=== Section Start ===

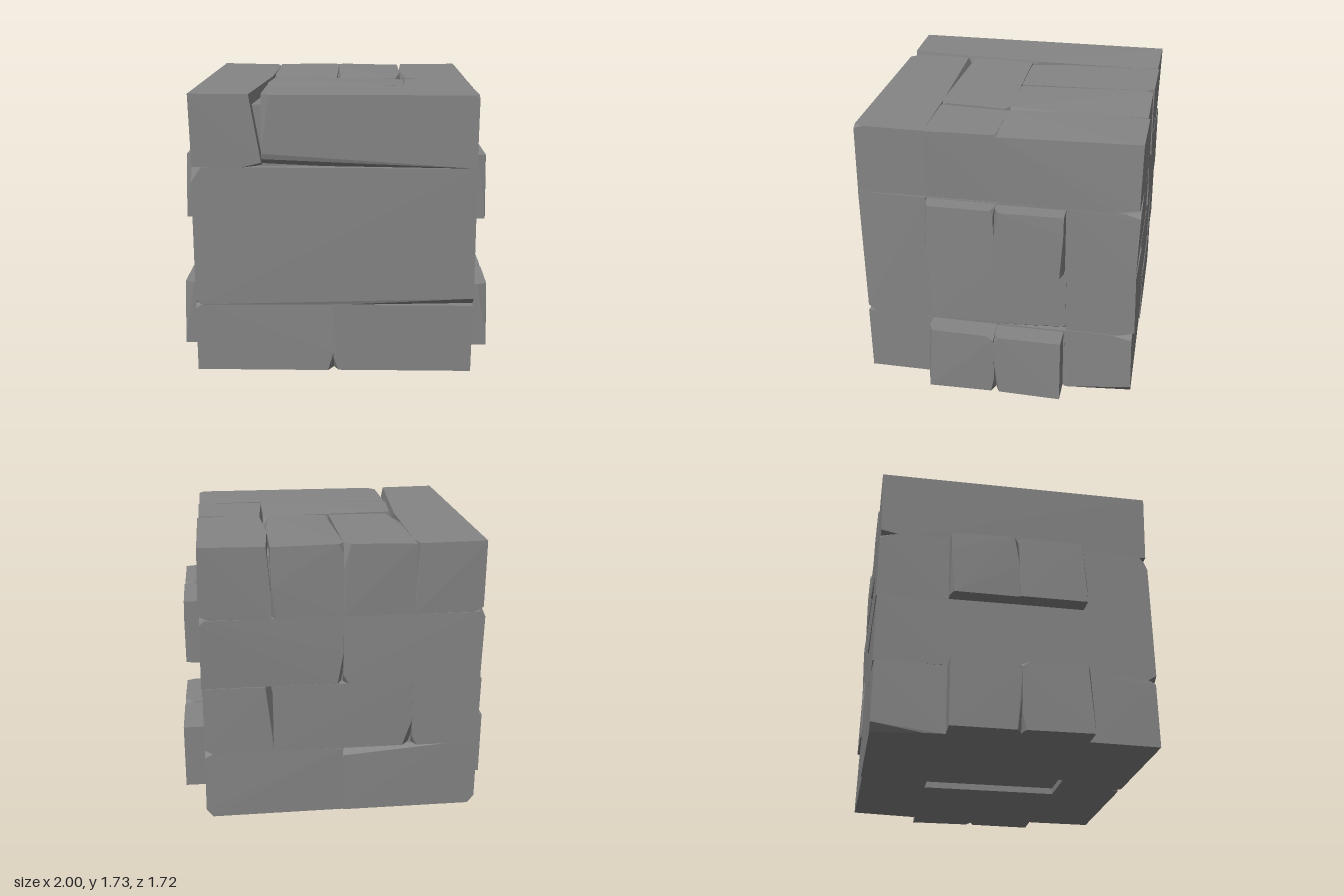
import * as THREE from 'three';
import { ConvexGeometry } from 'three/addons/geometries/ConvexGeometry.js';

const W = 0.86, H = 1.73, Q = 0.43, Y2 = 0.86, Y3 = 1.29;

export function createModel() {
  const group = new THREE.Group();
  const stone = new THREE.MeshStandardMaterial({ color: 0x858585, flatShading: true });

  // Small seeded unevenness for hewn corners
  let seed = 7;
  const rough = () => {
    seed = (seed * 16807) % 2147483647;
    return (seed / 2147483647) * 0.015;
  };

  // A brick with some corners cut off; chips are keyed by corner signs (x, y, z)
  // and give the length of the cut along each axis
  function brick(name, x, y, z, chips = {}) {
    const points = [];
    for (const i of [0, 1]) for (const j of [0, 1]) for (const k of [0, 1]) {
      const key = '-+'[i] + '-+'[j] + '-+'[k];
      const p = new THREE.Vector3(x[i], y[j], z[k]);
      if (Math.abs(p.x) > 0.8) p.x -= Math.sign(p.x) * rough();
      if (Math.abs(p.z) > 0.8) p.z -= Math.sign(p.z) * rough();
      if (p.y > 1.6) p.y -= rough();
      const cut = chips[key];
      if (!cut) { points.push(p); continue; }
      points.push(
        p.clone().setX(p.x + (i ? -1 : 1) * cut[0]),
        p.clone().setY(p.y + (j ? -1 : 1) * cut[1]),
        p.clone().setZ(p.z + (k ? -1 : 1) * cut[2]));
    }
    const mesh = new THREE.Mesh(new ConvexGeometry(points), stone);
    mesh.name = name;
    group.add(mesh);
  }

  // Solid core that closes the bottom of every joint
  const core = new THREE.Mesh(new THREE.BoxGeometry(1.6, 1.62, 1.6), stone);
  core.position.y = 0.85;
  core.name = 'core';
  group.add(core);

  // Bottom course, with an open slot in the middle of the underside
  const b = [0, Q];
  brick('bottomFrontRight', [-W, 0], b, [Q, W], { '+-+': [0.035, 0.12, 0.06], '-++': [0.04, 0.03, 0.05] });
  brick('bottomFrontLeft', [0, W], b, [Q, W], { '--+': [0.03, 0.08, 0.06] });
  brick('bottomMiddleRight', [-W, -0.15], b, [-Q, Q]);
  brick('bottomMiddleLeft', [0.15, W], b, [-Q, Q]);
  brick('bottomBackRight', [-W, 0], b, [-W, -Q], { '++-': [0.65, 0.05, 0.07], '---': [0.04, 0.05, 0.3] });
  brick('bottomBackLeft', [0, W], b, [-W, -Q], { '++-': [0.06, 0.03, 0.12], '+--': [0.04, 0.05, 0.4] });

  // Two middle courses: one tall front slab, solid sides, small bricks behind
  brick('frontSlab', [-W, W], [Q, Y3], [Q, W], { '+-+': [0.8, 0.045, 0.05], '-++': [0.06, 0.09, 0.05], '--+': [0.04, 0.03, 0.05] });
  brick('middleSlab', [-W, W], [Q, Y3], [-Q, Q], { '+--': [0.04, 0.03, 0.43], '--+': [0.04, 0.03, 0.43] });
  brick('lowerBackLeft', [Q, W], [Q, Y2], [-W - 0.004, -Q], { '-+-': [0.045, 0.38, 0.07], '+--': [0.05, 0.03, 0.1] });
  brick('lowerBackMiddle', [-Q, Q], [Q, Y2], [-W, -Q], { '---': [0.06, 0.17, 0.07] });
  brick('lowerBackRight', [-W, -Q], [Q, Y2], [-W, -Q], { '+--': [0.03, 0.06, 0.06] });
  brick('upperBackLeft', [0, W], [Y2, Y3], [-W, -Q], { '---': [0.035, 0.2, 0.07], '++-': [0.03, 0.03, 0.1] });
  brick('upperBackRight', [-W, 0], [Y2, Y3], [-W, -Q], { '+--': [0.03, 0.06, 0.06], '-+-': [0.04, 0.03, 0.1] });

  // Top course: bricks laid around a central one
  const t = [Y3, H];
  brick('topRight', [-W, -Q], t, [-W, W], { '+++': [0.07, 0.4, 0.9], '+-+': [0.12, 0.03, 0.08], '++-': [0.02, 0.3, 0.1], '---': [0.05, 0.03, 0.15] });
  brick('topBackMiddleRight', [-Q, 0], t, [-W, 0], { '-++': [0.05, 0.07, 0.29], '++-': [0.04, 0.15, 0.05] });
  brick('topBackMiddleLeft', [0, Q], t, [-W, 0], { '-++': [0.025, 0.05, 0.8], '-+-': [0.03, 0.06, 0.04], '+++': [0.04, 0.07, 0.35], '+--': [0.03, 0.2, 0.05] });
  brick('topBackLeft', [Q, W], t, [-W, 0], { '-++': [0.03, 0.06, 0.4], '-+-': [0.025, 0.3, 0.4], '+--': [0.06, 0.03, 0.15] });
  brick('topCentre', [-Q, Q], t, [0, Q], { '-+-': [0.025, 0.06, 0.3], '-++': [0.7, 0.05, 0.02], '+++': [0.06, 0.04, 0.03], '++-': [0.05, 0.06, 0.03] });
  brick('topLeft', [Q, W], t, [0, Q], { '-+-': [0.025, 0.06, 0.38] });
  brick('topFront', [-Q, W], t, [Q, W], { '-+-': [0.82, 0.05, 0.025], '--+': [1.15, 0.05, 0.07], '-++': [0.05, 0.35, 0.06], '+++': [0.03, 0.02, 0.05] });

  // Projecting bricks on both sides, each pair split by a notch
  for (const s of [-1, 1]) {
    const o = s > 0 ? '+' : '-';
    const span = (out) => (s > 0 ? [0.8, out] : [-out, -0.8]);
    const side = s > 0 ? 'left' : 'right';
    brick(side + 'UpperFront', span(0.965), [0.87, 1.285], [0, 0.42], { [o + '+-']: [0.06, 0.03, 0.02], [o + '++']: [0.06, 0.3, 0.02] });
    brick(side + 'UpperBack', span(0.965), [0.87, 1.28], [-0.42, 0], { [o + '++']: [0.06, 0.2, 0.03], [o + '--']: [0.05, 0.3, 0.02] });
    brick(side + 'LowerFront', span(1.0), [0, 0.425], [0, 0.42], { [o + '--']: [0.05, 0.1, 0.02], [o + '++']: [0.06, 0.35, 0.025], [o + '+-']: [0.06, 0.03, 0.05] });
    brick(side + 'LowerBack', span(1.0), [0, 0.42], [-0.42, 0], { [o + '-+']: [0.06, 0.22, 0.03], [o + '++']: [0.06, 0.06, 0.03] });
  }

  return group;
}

=== Section End ===
=== Section Start ===

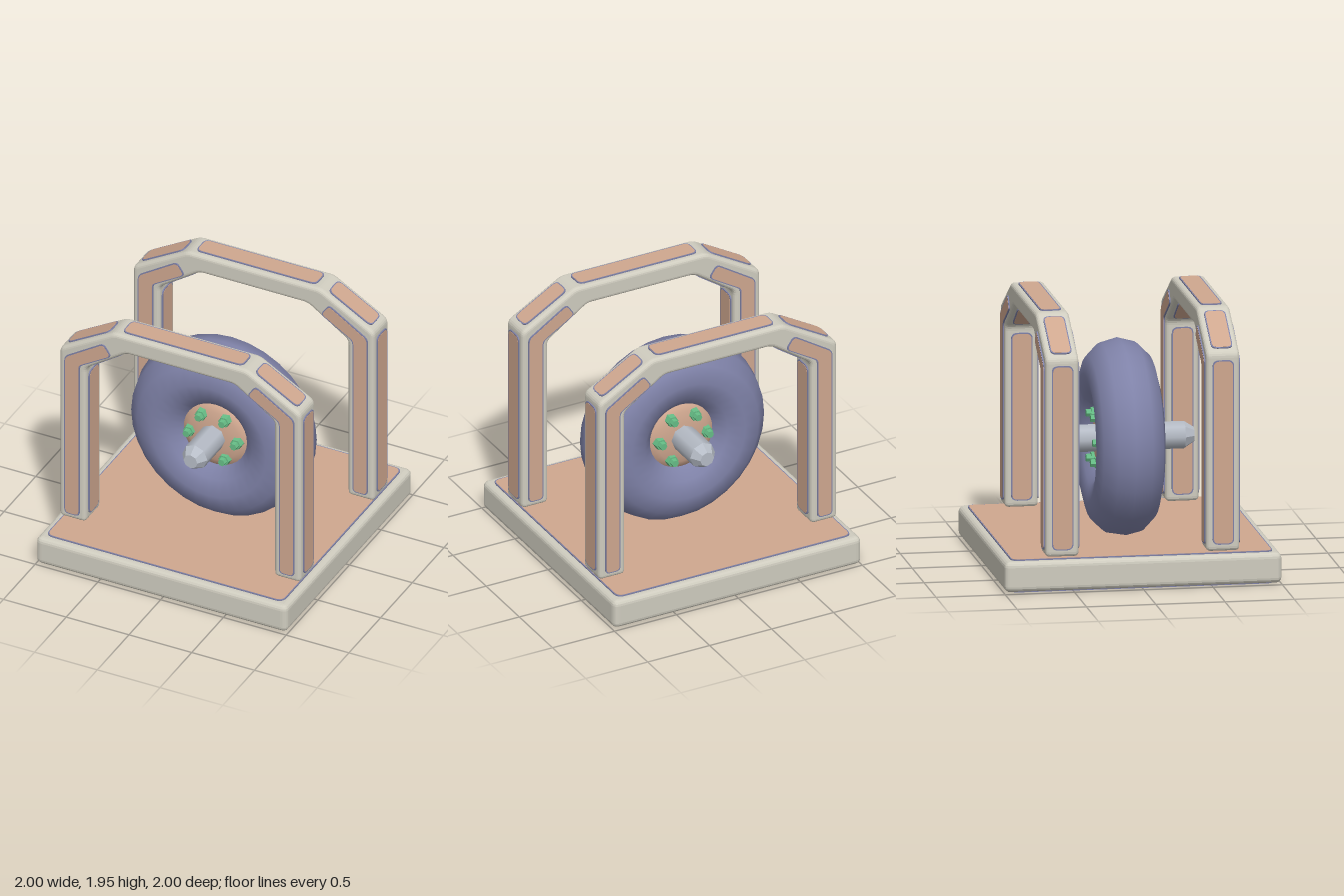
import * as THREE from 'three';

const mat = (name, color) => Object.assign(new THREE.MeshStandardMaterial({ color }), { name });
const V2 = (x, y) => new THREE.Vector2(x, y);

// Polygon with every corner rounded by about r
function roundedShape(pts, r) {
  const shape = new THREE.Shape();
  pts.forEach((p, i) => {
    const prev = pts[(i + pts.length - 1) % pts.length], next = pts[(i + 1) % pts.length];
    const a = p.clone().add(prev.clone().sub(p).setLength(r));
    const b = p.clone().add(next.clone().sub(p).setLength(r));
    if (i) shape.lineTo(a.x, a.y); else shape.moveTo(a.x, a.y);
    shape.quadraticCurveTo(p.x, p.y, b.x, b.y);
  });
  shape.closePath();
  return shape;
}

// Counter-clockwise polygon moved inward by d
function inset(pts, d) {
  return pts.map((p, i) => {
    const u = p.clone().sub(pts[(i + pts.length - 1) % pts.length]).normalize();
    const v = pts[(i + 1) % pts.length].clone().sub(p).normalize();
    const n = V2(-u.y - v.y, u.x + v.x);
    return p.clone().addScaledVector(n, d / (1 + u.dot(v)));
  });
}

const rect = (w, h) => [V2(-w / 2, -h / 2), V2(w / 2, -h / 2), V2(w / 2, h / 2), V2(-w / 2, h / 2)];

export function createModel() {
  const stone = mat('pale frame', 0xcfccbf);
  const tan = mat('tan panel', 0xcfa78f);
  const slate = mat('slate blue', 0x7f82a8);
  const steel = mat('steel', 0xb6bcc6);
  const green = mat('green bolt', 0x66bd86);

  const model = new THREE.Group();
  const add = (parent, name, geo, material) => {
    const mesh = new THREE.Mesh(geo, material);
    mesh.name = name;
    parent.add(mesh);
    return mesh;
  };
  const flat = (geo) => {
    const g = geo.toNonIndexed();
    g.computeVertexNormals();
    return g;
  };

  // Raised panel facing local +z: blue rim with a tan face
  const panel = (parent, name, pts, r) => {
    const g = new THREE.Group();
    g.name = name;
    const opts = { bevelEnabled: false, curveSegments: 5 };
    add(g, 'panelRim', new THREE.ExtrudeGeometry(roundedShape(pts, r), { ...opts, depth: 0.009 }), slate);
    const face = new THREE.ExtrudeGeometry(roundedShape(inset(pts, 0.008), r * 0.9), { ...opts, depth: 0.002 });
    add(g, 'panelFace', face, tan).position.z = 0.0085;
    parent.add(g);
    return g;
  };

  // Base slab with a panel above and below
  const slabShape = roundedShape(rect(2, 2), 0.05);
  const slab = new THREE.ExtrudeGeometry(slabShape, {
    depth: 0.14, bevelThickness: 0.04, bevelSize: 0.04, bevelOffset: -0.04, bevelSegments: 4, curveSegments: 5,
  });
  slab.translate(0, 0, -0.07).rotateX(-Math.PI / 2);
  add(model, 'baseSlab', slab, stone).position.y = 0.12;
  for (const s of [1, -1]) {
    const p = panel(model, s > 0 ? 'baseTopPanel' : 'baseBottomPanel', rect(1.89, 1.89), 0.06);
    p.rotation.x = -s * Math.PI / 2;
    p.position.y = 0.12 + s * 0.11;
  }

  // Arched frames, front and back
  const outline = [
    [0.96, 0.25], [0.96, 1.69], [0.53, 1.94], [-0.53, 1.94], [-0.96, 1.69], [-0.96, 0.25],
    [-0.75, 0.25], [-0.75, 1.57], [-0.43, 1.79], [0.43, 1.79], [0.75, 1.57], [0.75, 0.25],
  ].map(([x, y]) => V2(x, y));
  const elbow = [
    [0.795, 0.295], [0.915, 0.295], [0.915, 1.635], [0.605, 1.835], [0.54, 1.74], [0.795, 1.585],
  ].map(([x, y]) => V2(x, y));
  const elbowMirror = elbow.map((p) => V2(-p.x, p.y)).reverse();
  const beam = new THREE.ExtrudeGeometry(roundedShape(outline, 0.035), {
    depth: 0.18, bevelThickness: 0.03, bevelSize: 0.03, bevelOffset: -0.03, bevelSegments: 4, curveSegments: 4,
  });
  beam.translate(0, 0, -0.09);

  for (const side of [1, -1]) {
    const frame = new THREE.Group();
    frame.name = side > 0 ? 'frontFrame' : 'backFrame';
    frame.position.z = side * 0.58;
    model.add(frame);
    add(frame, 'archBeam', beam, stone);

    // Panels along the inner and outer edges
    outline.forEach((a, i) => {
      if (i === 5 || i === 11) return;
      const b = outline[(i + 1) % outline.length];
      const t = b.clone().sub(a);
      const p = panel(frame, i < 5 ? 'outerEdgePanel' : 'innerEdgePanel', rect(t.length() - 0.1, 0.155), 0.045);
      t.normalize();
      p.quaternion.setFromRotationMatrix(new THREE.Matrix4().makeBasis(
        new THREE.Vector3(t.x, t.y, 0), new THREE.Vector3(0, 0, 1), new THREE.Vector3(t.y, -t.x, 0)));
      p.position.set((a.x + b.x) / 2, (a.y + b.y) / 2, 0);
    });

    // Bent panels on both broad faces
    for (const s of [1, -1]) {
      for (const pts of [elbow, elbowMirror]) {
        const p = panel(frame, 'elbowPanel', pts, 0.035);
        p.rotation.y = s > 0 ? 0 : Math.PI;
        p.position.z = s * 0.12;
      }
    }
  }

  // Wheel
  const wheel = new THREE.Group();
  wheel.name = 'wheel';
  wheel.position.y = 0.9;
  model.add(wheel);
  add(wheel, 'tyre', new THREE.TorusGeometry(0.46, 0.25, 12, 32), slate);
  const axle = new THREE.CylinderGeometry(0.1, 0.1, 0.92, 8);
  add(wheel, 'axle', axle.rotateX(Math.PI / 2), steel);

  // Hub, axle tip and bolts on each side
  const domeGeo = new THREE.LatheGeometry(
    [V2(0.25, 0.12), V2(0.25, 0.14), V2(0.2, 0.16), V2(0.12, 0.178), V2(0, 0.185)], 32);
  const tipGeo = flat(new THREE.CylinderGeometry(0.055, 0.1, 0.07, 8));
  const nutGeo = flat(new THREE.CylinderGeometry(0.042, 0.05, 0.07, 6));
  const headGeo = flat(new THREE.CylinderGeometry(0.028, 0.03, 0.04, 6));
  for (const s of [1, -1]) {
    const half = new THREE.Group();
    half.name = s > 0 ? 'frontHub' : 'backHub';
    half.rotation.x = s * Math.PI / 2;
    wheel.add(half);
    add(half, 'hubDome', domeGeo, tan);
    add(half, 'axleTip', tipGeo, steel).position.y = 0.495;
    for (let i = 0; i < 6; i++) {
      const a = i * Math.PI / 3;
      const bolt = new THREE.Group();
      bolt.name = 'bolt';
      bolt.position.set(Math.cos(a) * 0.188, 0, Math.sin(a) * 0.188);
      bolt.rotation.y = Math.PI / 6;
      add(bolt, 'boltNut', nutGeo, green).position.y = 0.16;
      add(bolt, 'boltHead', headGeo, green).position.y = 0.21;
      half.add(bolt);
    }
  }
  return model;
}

=== Section End ===
=== Section Start ===

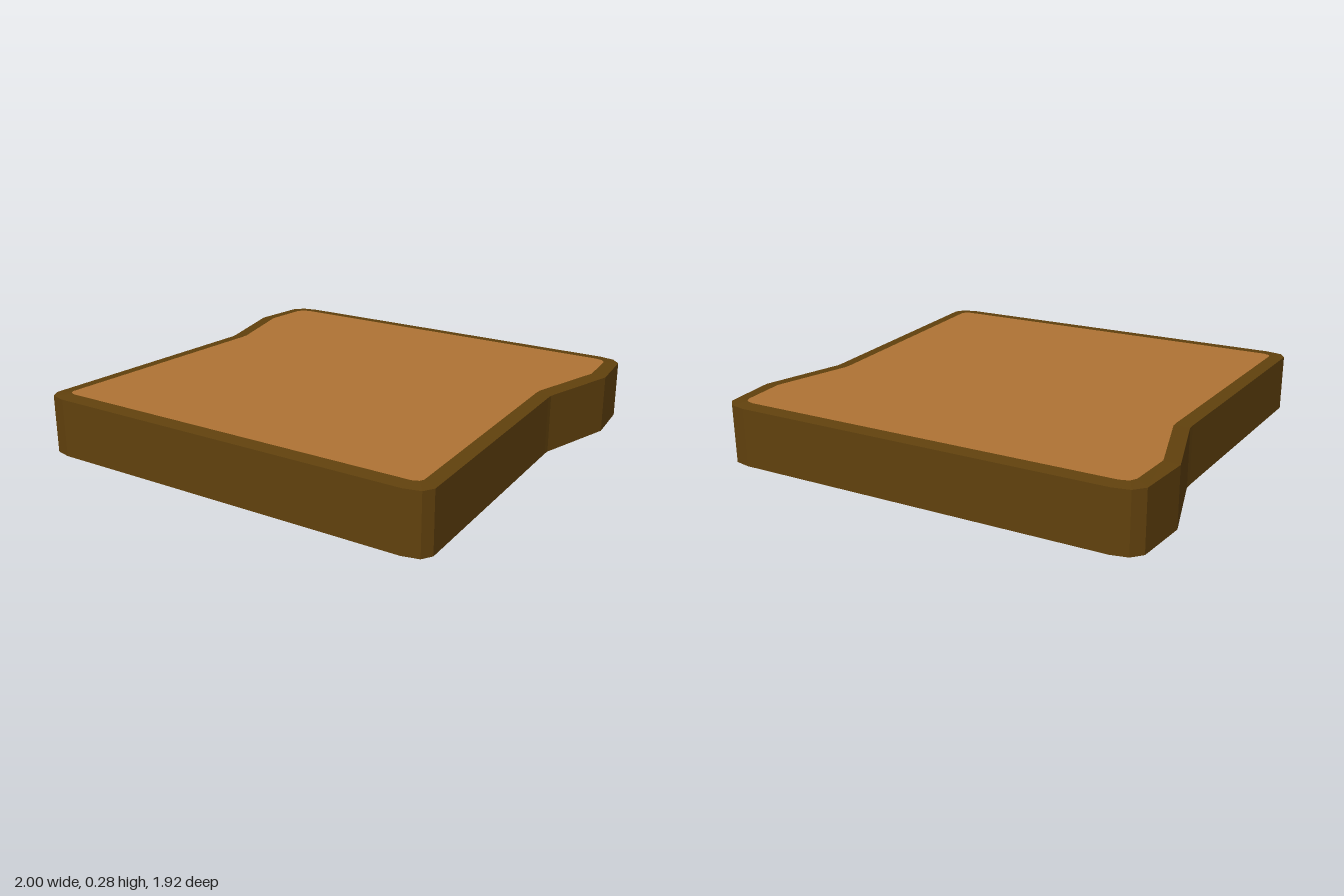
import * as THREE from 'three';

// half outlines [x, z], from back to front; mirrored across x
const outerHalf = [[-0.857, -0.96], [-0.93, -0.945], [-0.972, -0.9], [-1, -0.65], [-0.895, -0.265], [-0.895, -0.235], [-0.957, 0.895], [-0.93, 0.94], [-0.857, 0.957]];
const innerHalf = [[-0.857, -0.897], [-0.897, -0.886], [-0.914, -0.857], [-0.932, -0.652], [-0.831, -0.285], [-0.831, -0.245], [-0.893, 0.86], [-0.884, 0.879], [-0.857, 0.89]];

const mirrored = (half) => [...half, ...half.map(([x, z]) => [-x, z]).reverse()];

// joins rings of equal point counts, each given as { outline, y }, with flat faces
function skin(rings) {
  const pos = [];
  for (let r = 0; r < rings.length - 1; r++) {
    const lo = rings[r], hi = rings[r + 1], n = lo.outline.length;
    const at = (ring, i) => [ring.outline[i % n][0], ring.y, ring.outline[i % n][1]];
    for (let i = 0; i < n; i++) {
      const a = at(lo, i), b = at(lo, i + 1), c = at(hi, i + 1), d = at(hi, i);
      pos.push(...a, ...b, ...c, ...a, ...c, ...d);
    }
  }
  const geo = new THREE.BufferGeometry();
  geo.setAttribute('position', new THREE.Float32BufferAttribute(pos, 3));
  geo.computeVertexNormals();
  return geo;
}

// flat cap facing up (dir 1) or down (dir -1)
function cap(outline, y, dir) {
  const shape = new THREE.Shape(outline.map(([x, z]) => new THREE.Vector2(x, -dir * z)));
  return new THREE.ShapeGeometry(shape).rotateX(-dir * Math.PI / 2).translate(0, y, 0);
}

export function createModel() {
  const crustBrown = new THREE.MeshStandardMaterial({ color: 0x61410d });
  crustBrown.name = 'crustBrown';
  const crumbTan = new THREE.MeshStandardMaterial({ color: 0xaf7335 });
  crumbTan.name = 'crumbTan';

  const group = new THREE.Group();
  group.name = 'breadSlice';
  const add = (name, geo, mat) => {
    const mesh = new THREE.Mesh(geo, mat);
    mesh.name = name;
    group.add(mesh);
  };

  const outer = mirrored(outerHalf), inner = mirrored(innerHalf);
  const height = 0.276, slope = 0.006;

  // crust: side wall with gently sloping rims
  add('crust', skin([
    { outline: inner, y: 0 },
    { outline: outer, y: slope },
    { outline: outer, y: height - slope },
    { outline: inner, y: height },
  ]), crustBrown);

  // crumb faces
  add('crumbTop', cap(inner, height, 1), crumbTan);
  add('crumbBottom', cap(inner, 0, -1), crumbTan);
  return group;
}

=== Section End ===

*What the task asks:*
Each line of the entries above that contains "stone" must be copied into the answer.

*Written solution:*
  const stone = new THREE.MeshStandardMaterial({ color: 0x858585, flatShading: true });
    const mesh = new THREE.Mesh(new ConvexGeometry(points), stone);
  const core = new THREE.Mesh(new THREE.BoxGeometry(1.6, 1.62, 1.6), stone);
  const stone = mat('pale frame', 0xcfccbf);
  add(model, 'baseSlab', slab, stone).position.y = 0.12;
    add(frame, 'archBeam', beam, stone);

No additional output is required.